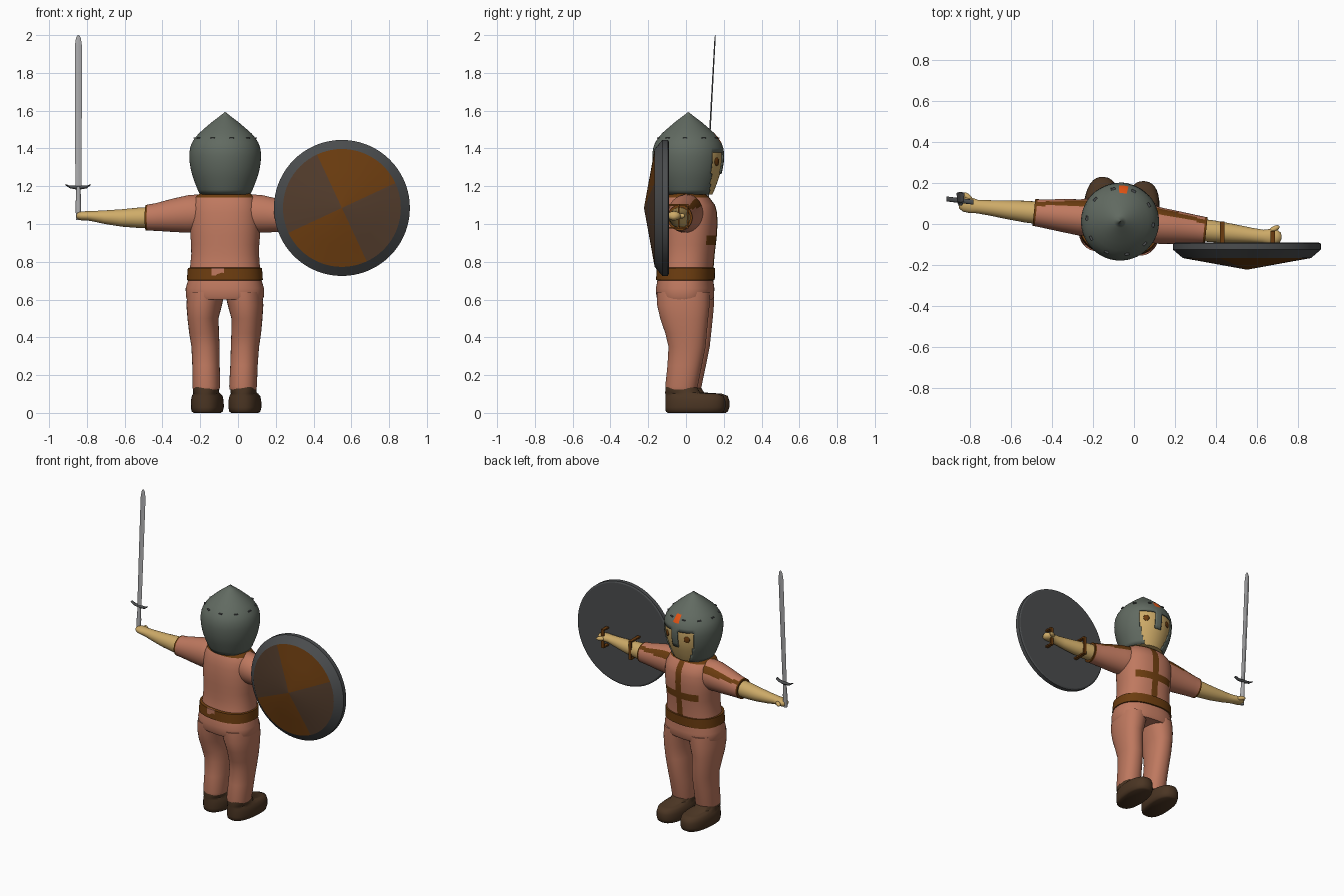
import bpy, bmesh, math
from mathutils import Matrix, Vector

if "Cube" in bpy.data.objects:
    bpy.data.objects.remove(bpy.data.objects["Cube"])

# One material per flat colour
COL = {"cloth": (0.52, 0.19, 0.115), "skin": (0.62, 0.41, 0.14), "helmet_steel": (0.12, 0.145, 0.12),
       "boot_leather": (0.07, 0.036, 0.017), "trim_brown": (0.15, 0.046, 0.005),
       "dark_wood": (0.085, 0.045, 0.025), "dark_iron": (0.07, 0.074, 0.077),
       "blade_grey": (0.40, 0.40, 0.41), "orange": (0.80, 0.09, 0.007)}
MAT = {}
for k, c in COL.items():
    MAT[k] = bpy.data.materials.new(k)
    MAT[k].diffuse_color = (*c, 1)

# The body is built around its own axis, then turned slightly and shifted
BODY = Matrix.Translation((-0.068, 0.012, 0)) @ Matrix.Rotation(math.radians(-6), 4, 'Z')
WORLD = Matrix.Identity(4)


def finish(name, bm, mats, m, angle=40):
    bmesh.ops.recalc_face_normals(bm, faces=bm.faces)
    bm.transform(m)
    me = bpy.data.meshes.new(name)
    bm.to_mesh(me)
    bm.free()
    ob = bpy.data.objects.new(name, me)
    bpy.context.collection.objects.link(ob)
    for k in mats:
        me.materials.append(MAT[k])
    bpy.ops.object.select_all(action='DESELECT')
    ob.select_set(True)
    bpy.context.view_layer.objects.active = ob
    bpy.ops.object.shade_smooth_by_angle(angle=math.radians(angle))
    return ob


def loft(name, rings, mats, axis='z', n=32, e=2.0, m=BODY, rule=None, caps=True, angle=40):
    """Rings are (t, c1, c2, r1, r2) along an axis; rule(centre) gives a material or -1 to cut."""
    bm = bmesh.new()
    loops = []
    for t, c1, c2, r1, r2 in rings:
        loop = []
        for i in range(n):
            a = 2 * math.pi * i / n
            c, s = math.cos(a), math.sin(a)
            u = c1 + r1 * math.copysign(abs(c) ** (2 / e), c)
            v = c2 + r2 * math.copysign(abs(s) ** (2 / e), s)
            loop.append(bm.verts.new({'z': (u, v, t), 'x': (t, u, v), 'y': (u, t, v)}[axis]))
        loops.append(loop)
    for a, b in zip(loops, loops[1:]):
        for i in range(n):
            j = (i + 1) % n
            bm.faces.new((a[i], a[j], b[j], b[i]))
    if caps:
        bm.faces.new(loops[0])
        bm.faces.new(loops[-1])
    if rule:
        cut = []
        for f in bm.faces:
            k = rule(f.calc_center_median())
            if k < 0:
                cut.append(f)
            else:
                f.material_index = k
        bmesh.ops.delete(bm, geom=cut, context='FACES')
    return finish(name, bm, mats, m, angle)


def front_back(z, hx, y0, y1, d=0.0):
    """Ring from half width and back/front limits."""
    return (z, d, (y0 + y1) / 2 - 0.012, hx, (y1 - y0) / 2)


def box(name, loc, size, mat, m=WORLD):
    bm = bmesh.new()
    bmesh.ops.create_cube(bm, size=1, matrix=Matrix.Translation(loc) @ Matrix.Diagonal((*size, 1)))
    return finish(name, bm, [mat], m)


def ball(name, loc, size, mat, m=BODY, rot=0.0):
    bm = bmesh.new()
    bmesh.ops.create_uvsphere(bm, u_segments=16, v_segments=10, radius=1, matrix=Matrix.Translation(loc)
                              @ Matrix.Rotation(rot, 4, 'Z') @ Matrix.Diagonal((*size, 1)))
    return finish(name, bm, [mat], m, 80)


# Tunic with a painted cross on the chest and a neckline trim
def tunic_rule(c):
    if c.z > 1.145 and math.hypot(c.x, c.y) > 0.05:
        return 1
    if c.y > 0 and c.z > 0.7 and (abs(c.x) < 0.026 or (abs(c.x) < 0.14 and 0.89 < c.z < 0.94)):
        return 1
    return 0


loft("tunic", [front_back(*r) for r in [
    (0.60, .200, -.148, .138), (0.615, .206, -.155, .146), (0.66, .207, -.157, .148), (0.70, .195, -.150, .142),
    (0.78, .184, -.132, .145), (0.84, .179, -.128, .150), (0.89, .180, -.128, .156), (0.94, .184, -.128, .162),
    (1.00, .186, -.128, .165), (1.06, .184, -.122, .163), (1.10, .178, -.115, .152), (1.14, .160, -.10, .122),
    (1.165, .130, -.085, .095), (1.160, .095, -.07, .08)]],
    ["cloth", "trim_brown"], n=72, e=2.35, rule=tunic_rule, angle=60)

# Belt and its cloth-coloured clasp at the back
loft("belt", [front_back(*r) for r in [
    (0.70, .188, -.142, .136), (0.703, .201, -.157, .150), (0.767, .196, -.153, .152), (0.77, .180, -.13, .14)]],
    ["trim_brown"], n=64, e=2.35)
box("belt_clasp", (-0.022, -0.162, 0.748), (0.065, 0.009, 0.04), "cloth", BODY)

# Head and neck
HELM = [(1.155, .133), (1.18, .145), (1.21, .157), (1.24, .168), (1.265, .176), (1.29, .182), (1.325, .188),
        (1.36, .190), (1.38, .189), (1.405, .185), (1.43, .176), (1.455, .160), (1.48, .139), (1.51, .105),
        (1.54, .070), (1.57, .030), (1.592, .002)]
loft("neck", [(z, 0, 0, .085, .085) for z in (1.10, 1.20)], ["skin"])
loft("head", [(z, 0, 0, r * 0.955, r * 0.955) for z, r in HELM[:12]], ["skin"], n=48, angle=60)


# Helmet with face opening, nose guard and an orange emblem
def helmet_rule(c):
    a = abs(math.degrees(math.atan2(c.x, c.y)))
    half = 41 if c.z > 1.265 else 41 - (1.265 - c.z) * 130
    if c.z < 1.38 and a < half and not (a < 9 and c.z > 1.265):
        return -1
    return 1 if a < 7.6 and 1.43 < c.z < 1.48 else 0


helmet = loft("helmet", [(z, 0, 0, r, r) for z, r in HELM], ["helmet_steel", "orange"],
              n=96, rule=helmet_rule, caps=False, angle=60)
sol = helmet.modifiers.new("thickness", 'SOLIDIFY')
sol.thickness = 0.008
sol.offset = -1

# Rivets around the helmet crown
for i in range(10):
    a = math.radians(18 + 36 * i)
    turn = BODY @ Matrix.Rotation(a, 4, 'Z')
    box("helmet_rivet", (0, 0.162, 1.455), (0.022, 0.012, 0.006), "dark_iron", turn)

for s, side in ((-1, "right"), (1, "left")):
    # Eyes
    turn = BODY @ Matrix.Rotation(-s * math.radians(27), 4, 'Z')
    ball(side + "_eye", (0, 0.180, 1.33), (0.02, 0.006, 0.022), "trim_brown", turn)

    # Sleeve with a brown stripe along its upper front edge and a brown cuff
    def sleeve_rule(c):
        ang = math.degrees(math.atan2(c.z - 1.045, c.y))
        return 1 if abs(c.x) > 0.41 or 28 < ang < 56 else 0
    loft(side + "_sleeve", [(s * x, y, z, a, b) for x, y, z, a, b in [
        (.08, .01, 1.05, .085, .09), (.14, .005, 1.055, .092, .102), (.20, 0, 1.053, .088, .099),
        (.28, 0, 1.046, .080, .088), (.37, 0, 1.037, .070, .073), (.411, 0, 1.034, .066, .069),
        (.422, 0, 1.033, .066, .068), (.422, 0, 1.033, .050, .052)]],
        ["cloth", "trim_brown"], 'x', n=48, rule=sleeve_rule)

    # Forearm, hand and thumb
    loft(side + "_arm", [(s * x, y, z, a, b) for x, y, z, a, b in [
        (.38, 0, 1.034, .055, .056), (.46, 0, 1.033, .053, .054), (.55, 0, 1.032, .046, .046),
        (.64, 0, 1.036, .037, .036), (.70, 0, 1.041, .033, .028), (.73, .002, 1.043, .038, .025),
        (.765, .004, 1.043, .036, .024), (.785, .004, 1.043, .024, .018), (.79, .004, 1.043, .008, .008)]],
        ["skin"], 'x', n=24, angle=60)
    ball(side + "_thumb", (s * .75, .042, 1.043), (.030, .014, .014), "skin", rot=s * 0.6)

    # Trouser leg
    loft(side + "_trouser_leg", [front_back(z, h, y0, y1, s * d) for z, d, h, y0, y1 in [
        (.125, .098, .070, -.098, .068), (.14, .098, .073, -.10, .072), (.25, .101, .072, -.088, .095),
        (.35, .105, .074, -.082, .115), (.42, .112, .078, -.098, .122), (.50, .117, .081, -.125, .130),
        (.57, .110, .093, -.142, .137), (.64, .100, .098, -.145, .138)]],
        ["cloth"], e=2.2, angle=60)

    # Boot
    loft(side + "_boot", [front_back(z, h, y0, y1, s * .1) for z, h, y0, y1 in [
        (0, .070, -.088, .200), (.008, .080, -.097, .213), (.03, .085, -.10, .220), (.065, .084, -.10, .220),
        (.09, .079, -.10, .211), (.102, .070, -.10, .180), (.108, .068, -.10, .085), (.14, .066, -.098, .066)]],
        ["boot_leather"], e=2.4, angle=60)


# Shield: iron dish with a quartered cone on its front
def shield_rule(c):
    dx, dz = c.x - 0.55, c.z - 1.085
    if c.y > -0.167 or math.hypot(dx, dz) > 0.31:
        return 0
    return 1 + int(math.floor((math.degrees(math.atan2(dz, dx)) - 25) / 90)) % 2


loft("shield", [(y, 0.55, 1.085, r, r) for y, r in [
    (-.091, .35), (-.096, .36), (-.125, .36), (-.166, .312), (-.186, .2), (-.222, .003)]],
    ["dark_iron", "trim_brown", "dark_wood"], 'y', n=72, m=WORLD, rule=shield_rule, angle=12)

# Shield straps around the forearm and hand
for x, y in ((0.43, 0.012), (0.675, -0.035)):
    box("shield_strap", (x, y - 0.004, 1.04), (0.022, 0.008, 0.13), "trim_brown")
    for dz in (-0.06, 0.06):
        box("shield_strap", (x, (y - 0.095) / 2, 1.04 + dz), (0.022, y + 0.095, 0.01), "trim_brown")


# Sword, leaning slightly toward +y
def lean(z):
    return 0.105 + (z - 1.1) * 0.055


X = -0.845
loft("sword_blade", [(z, X, lean(z), h, t) for z, h, t in [
    (1.19, .016, .004), (1.6, .018, .004), (1.94, .019, .0035), (1.985, .013, .003), (2.0, .004, .001)]],
    ["blade_grey"], n=4, m=WORLD, angle=20)
loft("sword_grip", [(z, X, lean(z), h, h) for z, h in [(1.02, .013), (1.10, .015), (1.195, .011)]],
     ["blade_grey"], n=12, m=WORLD)
loft("sword_guard", [(X + d, lean(1.19) + 0.004 - d * 0.12, z, .012, h) for d, z, h in [
    (-.068, 1.208, .003), (-.045, 1.196, .007), (0, 1.192, .011), (.045, 1.196, .007), (.064, 1.208, .003)]],
    ["dark_iron"], 'x', n=12, m=WORLD)

for m in bpy.data.materials:
    if m.users and not m.is_grease_pencil:
        m.use_nodes = True
        m.node_tree.nodes["Principled BSDF"].inputs["Base Color"].default_value = m.diffuse_color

########################################

** Task objective **
Copy out all lines from the material above that contain the string "hypot".

** Expected output **
    if c.z > 1.145 and math.hypot(c.x, c.y) > 0.05:
    if c.y > -0.167 or math.hypot(dx, dz) > 0.31:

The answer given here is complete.